What is laminate glass?

Laminate glass is used in residential windows to provide extra protection. It includes two or more glass sheets laminated with a polyvinyl butyral (PVB) interlayer, offering superior protection against shattering and intrusion. The laminated layer holds shattered glass together should an intruder attempt to break in or if something collides into the window. This makes them far safer than standard residential windows and reduces noise while soundproofing rooms. Additionally, it can reduce noise from outside traffic or other outdoor noises, provide ultraviolet protection from damaging UV rays, and improve the structural security of windows. Whether looking for enhanced safety or increased comfort, laminated glass windows offer it all for your home.


Is it like tempered glass?

They look similar but act differently once broken. The tempered glass in home windows will break into small pebble-like pieces and eventually fall to the ground. Laminate glass, however, will adhere to the interlayer between the glass when it breaks, making for a cleaner and safer environment around the broken glass. Tempered glass strength comes from heating and cooling the glass during production, while laminate glass strength comes from its sandwich of glass layers and pvb.

Is laminated glass better than tempered?

Both glass options provide high strength and breakage resistance, but laminated glass adds soundproofing and UV resistance. The added benefits of laminate glass make it better than tempered glass. Laminated glass is stronger and stiffer than regular glass. However, tempered glass is stronger than laminated.

Is laminated glass shatterproof?

Yes, but don’t confuse that term with unbreakable. Shatterproof means that when it’s broken, it won’t fall out of the frame and is safer for everyone around and safer to clean than traditional annealed or even tempered glass.



Depending on the selected options, laminate glass is more expensive than typical annealed glass and can be more than tempered glass. The price of laminate glass is impacted by its size, shape, and additional options like colors, tints, and overall thickness.

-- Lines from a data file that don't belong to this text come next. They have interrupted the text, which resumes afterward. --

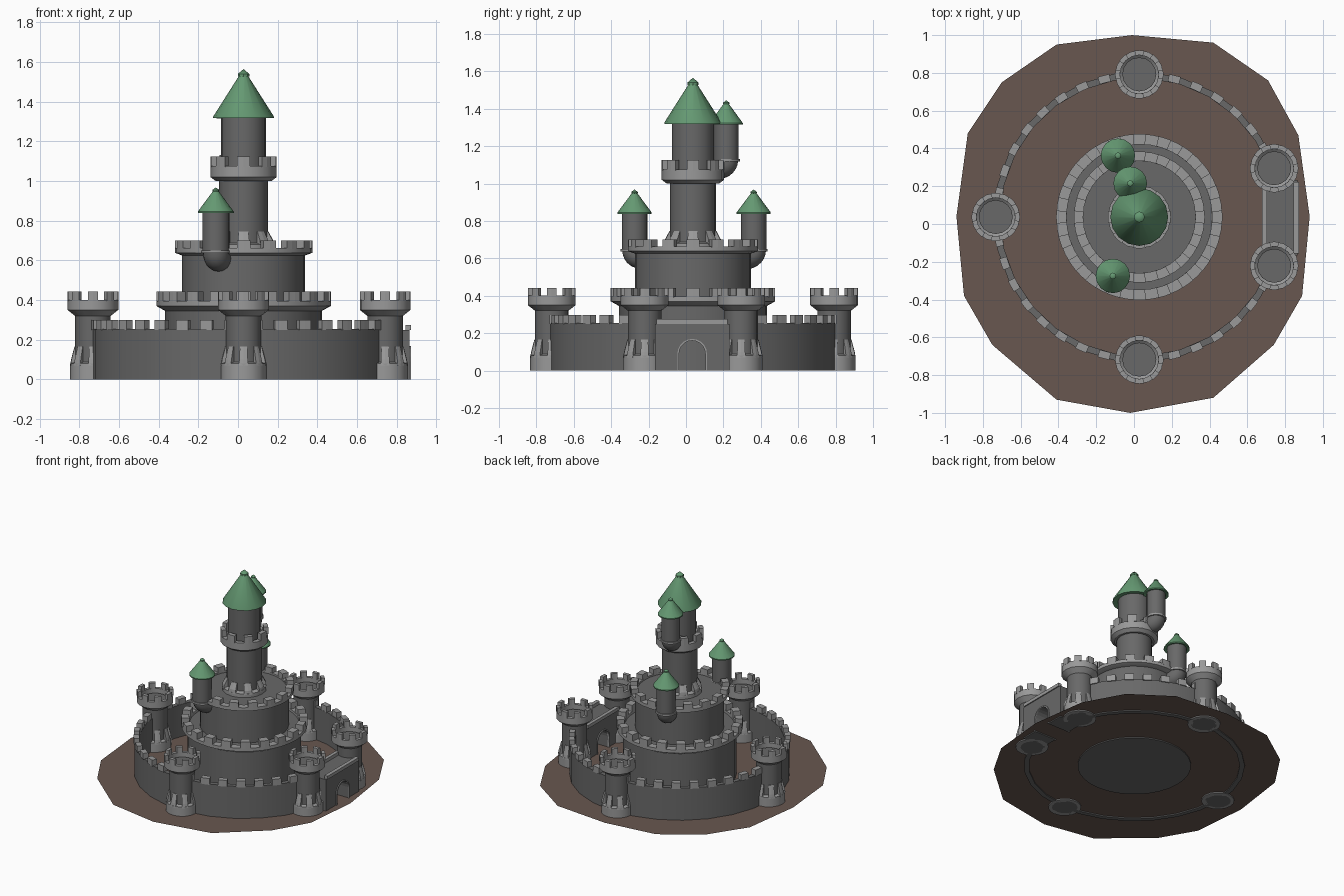
import bpy, bmesh, math
from mathutils import Vector

if "Cube" in bpy.data.objects:
    bpy.data.objects.remove(bpy.data.objects["Cube"])

CX, CY = 0.028, 0.037          # castle axis
TAU = 2 * math.pi


def material(name, rgb):
    m = bpy.data.materials.new(name)
    m.diffuse_color = (*rgb, 1)
    m.use_nodes = True
    m.node_tree.nodes["Principled BSDF"].inputs["Base Color"].default_value = m.diffuse_color
    return m


STONE = material("dark_stone", (0.14, 0.14, 0.14))
TRIM = material("light_stone", (0.32, 0.32, 0.32))
ROOF = material("green_roof", (0.13, 0.32, 0.17))
EARTH = material("earth", (0.14, 0.095, 0.08))


def finish(name, bm, mat, smooth=True):
    bmesh.ops.remove_doubles(bm, verts=bm.verts, dist=1e-5)
    bmesh.ops.recalc_face_normals(bm, faces=bm.faces)
    me = bpy.data.meshes.new(name)
    bm.to_mesh(me)
    bm.free()
    me.materials.append(mat)
    ob = bpy.data.objects.new(name, me)
    bpy.context.collection.objects.link(ob)
    if smooth:
        bpy.ops.object.select_all(action='DESELECT')
        ob.select_set(True)
        bpy.context.view_layer.objects.active = ob
        bpy.ops.object.shade_smooth_by_angle(angle=math.radians(32))
    return ob


def bridge(bm, a, b, closed):
    n = len(a)
    for i in range(n if closed else n - 1):
        j = (i + 1) % n
        quad = [a[i], a[j], b[j], b[i]]
        bm.faces.new(quad)


def sweep(bm, profile, c, a0, a1, steps):
    """Sweep a closed (r, z) profile through an arc around c."""
    rings = []
    for k in range(steps + 1):
        a = a0 + (a1 - a0) * k / steps
        rings.append([bm.verts.new((c[0] + r * math.cos(a), c[1] + r * math.sin(a), z))
                      for r, z in profile])
    for a, b in zip(rings, rings[1:]):
        bridge(bm, a, b, True)
    if a1 - a0 < TAU - 1e-4:
        bm.faces.new(rings[0])
        bm.faces.new(rings[-1])


def lathe(name, profile, c, segs, mat):
    """Revolve a (r, z) profile that starts and ends on the axis."""
    bm = bmesh.new()
    rings = []
    for r, z in profile:
        if r == 0:
            rings.append([bm.verts.new((c[0], c[1], z))])
        else:
            rings.append([bm.verts.new((c[0] + r * math.cos(TAU * i / segs),
                                        c[1] + r * math.sin(TAU * i / segs), z))
                          for i in range(segs)])
    for a, b in zip(rings, rings[1:]):
        if len(a) == 1 or len(b) == 1:
            tip, ring = (a[0], b) if len(a) == 1 else (b[0], a)
            for i in range(segs):
                bm.faces.new([tip, ring[i], ring[(i + 1) % segs]])
        else:
            bridge(bm, a, b, True)
    return finish(name, bm, mat)


def merlons(name, profile, c, n, fill=0.5, lo=0, hi=TAU):
    bm = bmesh.new()
    half = TAU / n * fill / 2
    for i in range(n):
        a = TAU * i / n
        if lo <= a <= hi:
            sweep(bm, profile, c, a - half, a + half, 2)
    return finish(name, bm, TRIM, False)


def parapet(name, c, body, r, inner, z0, z1, z2, z3, n, segs):
    """Flared collar from z0 to z1, solid to z2, merlons to z3."""
    bm = bmesh.new()
    sweep(bm, [(body - 0.01, z0), (body, z0), (r, z1), (r, z2), (inner, z2), (inner, z0 + .02)],
          c, 0, TAU, segs)
    finish(name + "_collar", bm, TRIM)
    merlons(name + "_merlons", [(inner, z2 - .005), (r, z2 - .005), (r, z3), (inner, z3)], c, n)


def prism(name, outline, x0, x1, mat):
    """Extrude a (y, z) outline along x."""
    bm = bmesh.new()
    a, b = ([bm.verts.new((x, y, z)) for y, z in outline] for x in (x0, x1))
    bridge(bm, a, b, True)
    bm.faces.new(a)
    bm.faces.new(b)
    return finish(name, bm, mat, False)


def base_skirt(name, c, r, body, z0, z1, z2, n, segs):
    """Low ring with sloped buttress blocks above it."""
    bm = bmesh.new()
    sweep(bm, [(body - .01, z0), (r, z0), (r, z1), (body - .01, z1 + .01)], c, 0, TAU, segs)
    finish(name + "_ring", bm, TRIM)
    merlons(name + "_buttresses", [(body - .01, z1 - .01), (r, z1 - .01), (r - .005, z1 + .02),
                                   (body + .003, z2), (body - .01, z2)], c, n)


def roof(name, c, r, z0, z1):
    h = z1 - z0
    lathe(name, [(0, z0 + .01), (r * .7, z0 + .008), (r, z0), (r, z0 + .008),
                 (r * .13, z1 - h * .12), (0, z1 - h * .11)], c, 16, ROOF)
    lathe(name + "_finial", [(0, z1 - h * .2), (r * .19, z1 - h * .15), (r * .19, z1 - h * .1),
                             (0, z1)], c, 8, ROOF)


def hanging_turret(name, c, r, z0, z1, apex):
    """Small roofed turret on an elbow that bends into the wall."""
    lathe(name + "_shaft", [(0, z0), (r, z0), (r, z1 + .01), (0, z1 + .01)], c, 16, STONE)
    lathe(name + "_band", [(0, z0 - .008), (r + .007, z0 - .008), (r + .007, z0 + .006),
                           (0, z0 + .006)], c, 16, TRIM)
    roof(name + "_roof", c, r + .023, z1, apex)
    d = Vector((CX - c[0], CY - c[1], 0)).normalized()
    side, up = Vector((-d.y, d.x, 0)), Vector((0, 0, 1))
    start, bend, q = Vector((c[0], c[1], z0)), r + .004, r * .97
    bm = bmesh.new()
    rings = []
    for k in range(8):
        t = min(k, 6) / 6 * math.pi / 2
        out = -d * math.cos(t) - up * math.sin(t)
        mid = start + d * bend * .5 + out * bend * .5 + d * (.07 if k == 7 else 0)
        rings.append([bm.verts.new(mid + out * q * max(math.cos(TAU * i / 16), -.5)
                                   + side * q * math.sin(TAU * i / 16)) for i in range(16)])
    for a, b in zip(rings, rings[1:]):
        bridge(bm, a, b, True)
    finish(name + "_elbow", bm, STONE)


axis = (CX, CY)

# ground sheet
pts = [(-.01, 1), (.42, .96), (.71, .76), (.87, .47), (.93, .04), (.89, -.38), (.74, -.64),
       (.42, -.92), (-.02, -1), (-.41, -.93), (-.75, -.64), (-.90, -.38), (-.94, .04),
       (-.88, .48), (-.70, .75), (-.41, .95)]
bm = bmesh.new()
bm.faces.new([bm.verts.new((x, y, .008)) for x, y in pts])
finish("ground", bm, EARTH, False)

# outer ring wall, open at the gate
bm = bmesh.new()
sweep(bm, [(.735, 0), (.77, 0), (.77, .255), (.735, .255)], axis,
      math.radians(20), math.radians(340), 24)
finish("outer_wall", bm, STONE)
merlons("outer_wall_merlons", [(.733, .25), (.773, .25), (.773, .298), (.733, .298)], axis, 38,
        .5, math.radians(20), math.radians(340))

# five outer towers
for i, deg in enumerate((20, 90, 180, 270, 340)):
    a = math.radians(deg)
    c = (CX + .76 * math.cos(a), CY + .755 * math.sin(a))
    n = "outer_tower_%d" % (i + 1)
    lathe(n + "_shaft", [(0, 0), (.09, 0), (.09, .37), (0, .37)], c, 16, STONE)
    base_skirt(n + "_base", c, .115, .09, 0, .08, .165, 8, 16)
    parapet(n, c, .09, .128, .102, .32, .35, .40, .442, 8, 16)

# gatehouse with arched passage
GY = CY - .004
arch = [(.07 * math.cos(t), .09 + .07 * math.sin(t))
        for t in (math.pi * k / 10 for k in range(11))]
arch = [(.07, 0)] + arch + [(-.07, 0)]
prism("gatehouse", [(GY + y, z) for y, z in arch + [(-.2, 0), (-.2, .25), (.2, .25), (.2, 0)]],
      .685, .865, STONE)
rim = [(y * 1.13, z if z < .09 else .09 + (z - .09) * 1.13) for y, z in arch]
for name, x0, x1 in (("outer", .855, .872), ("inner", .678, .695)):
    prism("gate_frame_" + name, [(GY + y, z) for y, z in arch + rim[::-1]], x0, x1, TRIM)
for name, x0, x1 in (("outer", .845, .873), ("inner", .678, .704)):
    prism("gate_parapet_" + name,
          [(GY - .19, .25), (GY + .19, .25), (GY + .19, .275), (GY - .19, .275)], x0, x1, TRIM)

# two keep tiers
lathe("lower_keep", [(0, 0), (.395, 0), (.395, .375), (0, .375)], axis, 32, STONE)
parapet("lower_keep", axis, .395, .44, .385, .345, .37, .395, .442, 20, 40)
lathe("upper_keep", [(0, .36), (.31, .36), (.31, .65), (0, .65)], axis, 32, STONE)
parapet("upper_keep", axis, .31, .347, .297, .625, .638, .663, .70, 16, 32)

# main tower
lathe("main_tower_shaft", [(0, .64), (.123, .64), (.123, 1.05), (0, 1.05)], axis, 20, STONE)
base_skirt("main_tower_base", axis, .155, .123, .645, .68, .745, 8, 16)
lathe("main_tower_corbel", [(0, 1.0), (.123, 1.0), (.158, 1.015), (.158, 1.06), (0, 1.06)],
      axis, 16, STONE)
parapet("main_tower", axis, .14, .167, .135, 1.0, 1.02, 1.075, 1.125, 8, 16)
lathe("main_tower_upper", [(0, 1.04), (.113, 1.04), (.113, 1.33), (0, 1.33)], axis, 20, STONE)
roof("main_roof", axis, .153, 1.318, 1.565)

# three hanging turrets
hanging_turret("front_turret", (-.112, -.275), .068, .645, .838, .968)
hanging_turret("back_turret", (-.085, .362), .068, .645, .838, .968)
hanging_turret("high_turret", (-.02, .215), .066, 1.125, 1.315, 1.445)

Energy efficiency

It depends on what other options are selected with the laminated glass. Cardinal makes an energy-efficient glass called LoE 366 which is available in laminated glass. If selected, dual-pane laminate glass with LoE 366 & argon can be twice as efficient as single-pane clear glass.


Why put laminate glass in replacement windows?

The support for laminate comes from its ability to withstand flying debris. Think hurricanes and golf balls. It is best served to present forced entry where tempered glass is best for safety applications.

We field a lot of requests from local golf communities around Dallas and Fort Worth, TX, who want a window that provides better protection from incoming golf balls. A piece of laminate glass in your windows will keep a golf ball from creating a hole in the glass and creating a dangerous scene. When a golf ball hits a piece of laminate glass, it will make a spider web crack and possibly a dent, but the glass will remain intact, and no hole will be in the glass.

Depending on the strength of severe weather, laminate windows may also protect your home from flying debris. As hurricanes and tornadoes pick up wind speed and hurl objects, laminate glass can almost catch the debris in a way that keeps the glass intact. This enhancement provides additional safety and security for anyone who lives in tornado or hurricane zones.



The surrounding area is safer if broken because the glass won’t fall onto the floor.
It has enhanced sound reduction in rooms with laminate glass in the windows.
It makes it harder for intruders to break in by simply breaking window glass.
It can be hurricane-rated for protection from flying debris.



It can be two to three times as expensive as annealed glass.
Replacing laminate glass in case of a stress crack or failed seal is more expensive than replacing traditional glass.


Should you get laminate glass in your new replacement windows?

We rarely install replacement windows with laminate glass in and around Dallas, Fort Worth, TX. The biggest hurdle is the cost of the enhanced benefits. Most homeowners don’t think it’s worth twice as much to have a window that isn’t as messy when it breaks. Replacing annealed or tempered broken glass is cheaper than laminating, so it isn’t used very often.


In closing

We hope this article has helped you better understand the pros and cons of laminate glass. If you have more questions or want help choosing the right windows for your home, please don’t hesitate to contact us. We’re happy to help however we can. After all, that’s what we do! If you live in DFW, we’d love to look at your home to make recommendations based on our years of experience in the industry.

Our window partner, Alside, provided the cover image.